A subtropical storm like Alberto has a less defined and cooler centre than a tropical storm, and its strongest winds are found farther from its centre. Subtropical storms can develop into tropical storms, which in turn can strengthen into hurricanes. Forecasters cautioned that heavy rain and tropical storm conditions could reach the northern Gulf Coast well ahead of the centre of Alberto making landfall.

The storm prompted Florida, Alabama and Mississippi to launch emergency preparations over the weekend amid expectations Alberto would reach land sometime Monday. Rough conditions were expected to roil the seas off the eastern and northern Gulf Coast region through Tuesday.

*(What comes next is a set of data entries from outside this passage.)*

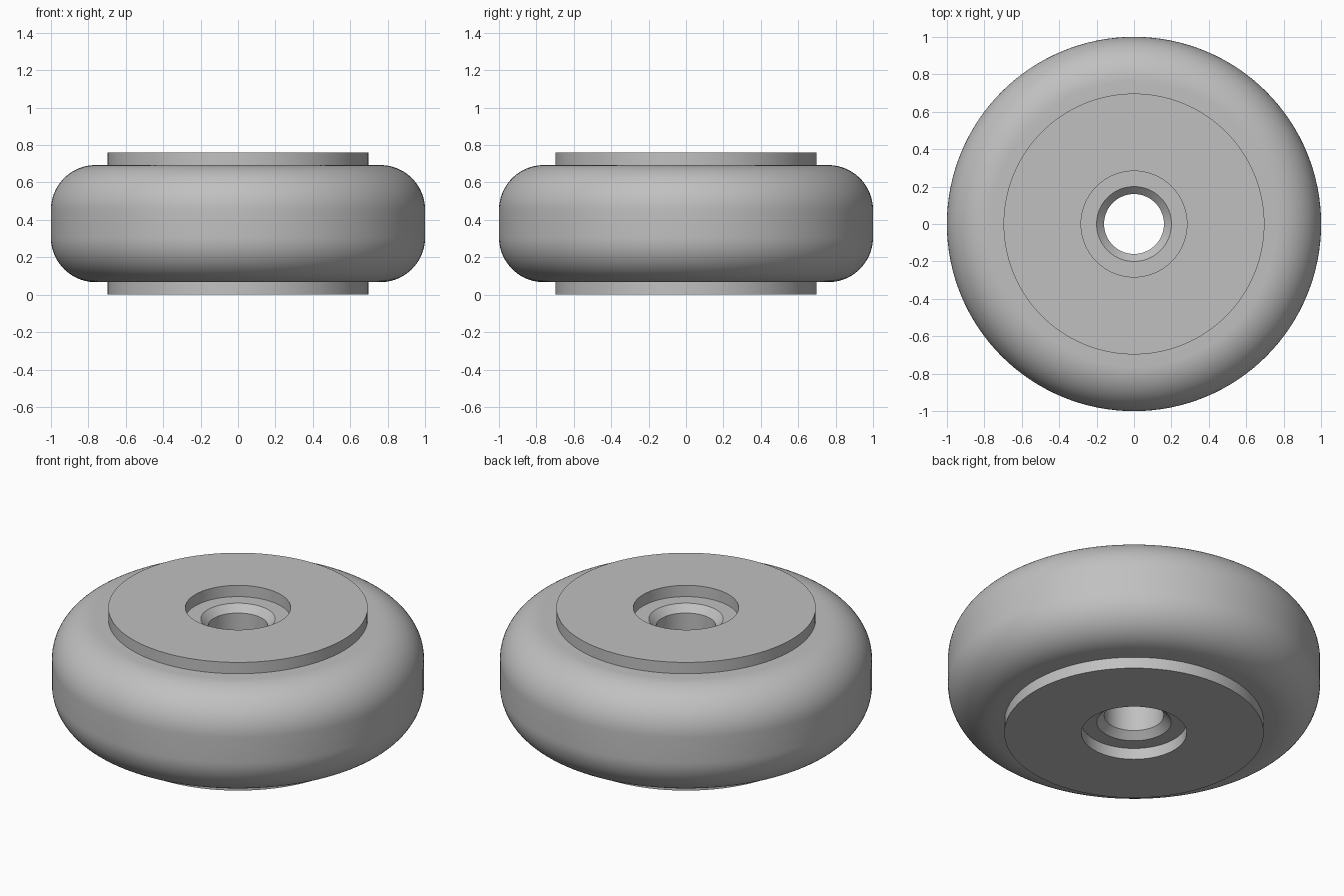
import bpy, bmesh, math
from mathutils import Matrix

cube = bpy.data.objects.get("Cube")
if cube:
    bpy.data.objects.remove(cube, do_unlink=True)

SEGMENTS = 128
HEIGHT = 0.76
MID = HEIGHT / 2

grey = bpy.data.materials.new("plain grey")
GREY = (0.53, 0.53, 0.53, 1)
grey.use_nodes = True
grey.diffuse_color = GREY
grey.node_tree.nodes["Principled BSDF"].inputs["Base Color"].default_value = GREY


def lathe(name, upper):
    """Mirror an upper half profile (radius, z), close it and spin it round z."""
    profile = upper + [(r, HEIGHT - z) for r, z in reversed(upper)]
    bm = bmesh.new()
    verts = [bm.verts.new((r, 0, z)) for r, z in profile]
    edges = [bm.edges.new((verts[i - 1], verts[i])) for i in range(len(verts))]
    bmesh.ops.spin(bm, geom=verts + edges, axis=(0, 0, 1), cent=(0, 0, 0),
                   angle=math.tau, steps=SEGMENTS, use_merge=True)
    bmesh.ops.remove_doubles(bm, verts=bm.verts, dist=0.0001)
    bmesh.ops.recalc_face_normals(bm, faces=bm.faces)
    mesh = bpy.data.meshes.new(name)
    bm.to_mesh(mesh)
    bm.free()
    mesh.materials.append(grey)
    obj = bpy.data.objects.new(name, mesh)
    bpy.context.collection.objects.link(obj)
    bpy.ops.object.select_all(action="DESELECT")
    obj.select_set(True)
    bpy.context.view_layer.objects.active = obj
    bpy.ops.object.shade_smooth_by_angle(angle=math.radians(30))
    return obj


# Hub: raised discs, counterbores and a chamfered through hole
BORE, CHAMFER, RECESS_Z = 0.16, 0.04, 0.693
lathe("hub", [(BORE, RECESS_Z - CHAMFER), (BORE + CHAMFER, RECESS_Z),
              (0.283, RECESS_Z), (0.283, HEIGHT), (0.697, HEIGHT)])

# Tread: wide ring with large rounded shoulders
ROUND, TOP = 0.24, 0.693
shoulder = [(1 - ROUND + ROUND * math.sin(a), TOP - ROUND + ROUND * math.cos(a))
            for a in (math.pi / 2 * i / 20 for i in range(21))]
lathe("tread", [(0.6, TOP)] + shoulder)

Mark Bowen, the Bay County Emergency management director, said at a Sunday afternoon news conference that the concern isn’t with storm surge due to the timing of landfall and the tides. He said Alberto’s biggest threat will be its heavy rains, with forecasts of anywhere from four to 12 inches (10-30 centimetres) of rain in some areas.

In Taylor County, there were voluntary evacuations for those in coastal zones and beach communities, mobile homes, RV parks and low-lying areas. In Gulf County, T. H. Stone Memorial St. Joseph Peninsula State Park began evacuations Sunday morning.

In Miami, organizers called off the sea portion of the Miami Beach Air & Sea Show on Sunday because of heavy rain and rough waters. And in the Tampa Bay area on the central Gulf Coast, cities offered sandbags for homeowners worried about floods.

The National Oceanic and Atmospheric Administration released a hurricane season forecast Thursday that calls for 10 to 16 named storms, with five to nine hurricanes. One to four hurricanes could be “major” with sustained winds of at least 111 mph (178 kph).

If that forecast holds, it would make for a near-normal or above-normal season. An average hurricane season produces 12 named storms, of which six become hurricanes, including three major hurricanes.

“There are no strong climate signals saying it’s going to be extremely active, like last year, or extremely weak,” said Gerry Bell, the lead hurricane forecaster at NOAA’s Climate Prediction Center, speaker with reporters Thursday.

___

AP writer Rebecca Santana reported from New Orleans.

Tamara Lush And Rebecca Santana, The Associated Press

Like us on Facebook and follow us on Twitter.

Just Posted

RDCK moves ahead with Castlegar rec complex upgrade plan

Board approves grant application for $13 million from provincial, federal governments

Cottonwood Lake preservation group surpasses $50,000 fundraising goal

In 28 days, 393 donors have contributed to the fund

Last of southern Selkirk caribou relocated to Revelstoke area

One cow from the South Selkirk herd and two from the Purcells were moved this week

Scammers using Castlegar home for rental fraud

Local realtors say the problem is happening more frequently with their properties

West Kootenay radio club says local network in need of upgrades

Club president Lane Wilson estimated $100,000 of work required

Rare ‘super blood wolf moon’ takes to the skies this Sunday

Celestial event happens only three times this century

Scientists ID another possible threat to orcas: pink salmon

For two decades, significantly more of the whales have died in even-numbered years than in odd years

B.C. dangerous offender in court for violating no-contact order, sends letter to victim

Wayne Belleville was shocked to see a letter addressed to him from his shooter, Ronald Teneycke

Crowsnest Pass RCMP seek help locating missing man

58-year-old Stuart David Duff was last seen on Jan. 6, 2019.

Judge denies requests from Calgary couple charged in son’s death

David and Collet Stephan wanted $4 million to pay for past and future legal bills

Explosion sends B.C. firefighter to hospital

Kelowna fire crews responded to a blaze at Pope’sGallery of BC Art & Photography on Friday

Ex-Mountie investigating ‘Surrey six’ murders pleads guilty to obstruction

Derek Brassington entered his plea in B.C. Supreme Court on Friday

Man blames his loud car radio, sirens for crash with B.C. ambulance

Tribunal rejects bid to recoup ICBC costs after crash deemed 100-per-cent his fault

RECALL: Salmon Village maple salmon nuggets

Customers warned not to eat product due to possible Listeria contamination

Most Read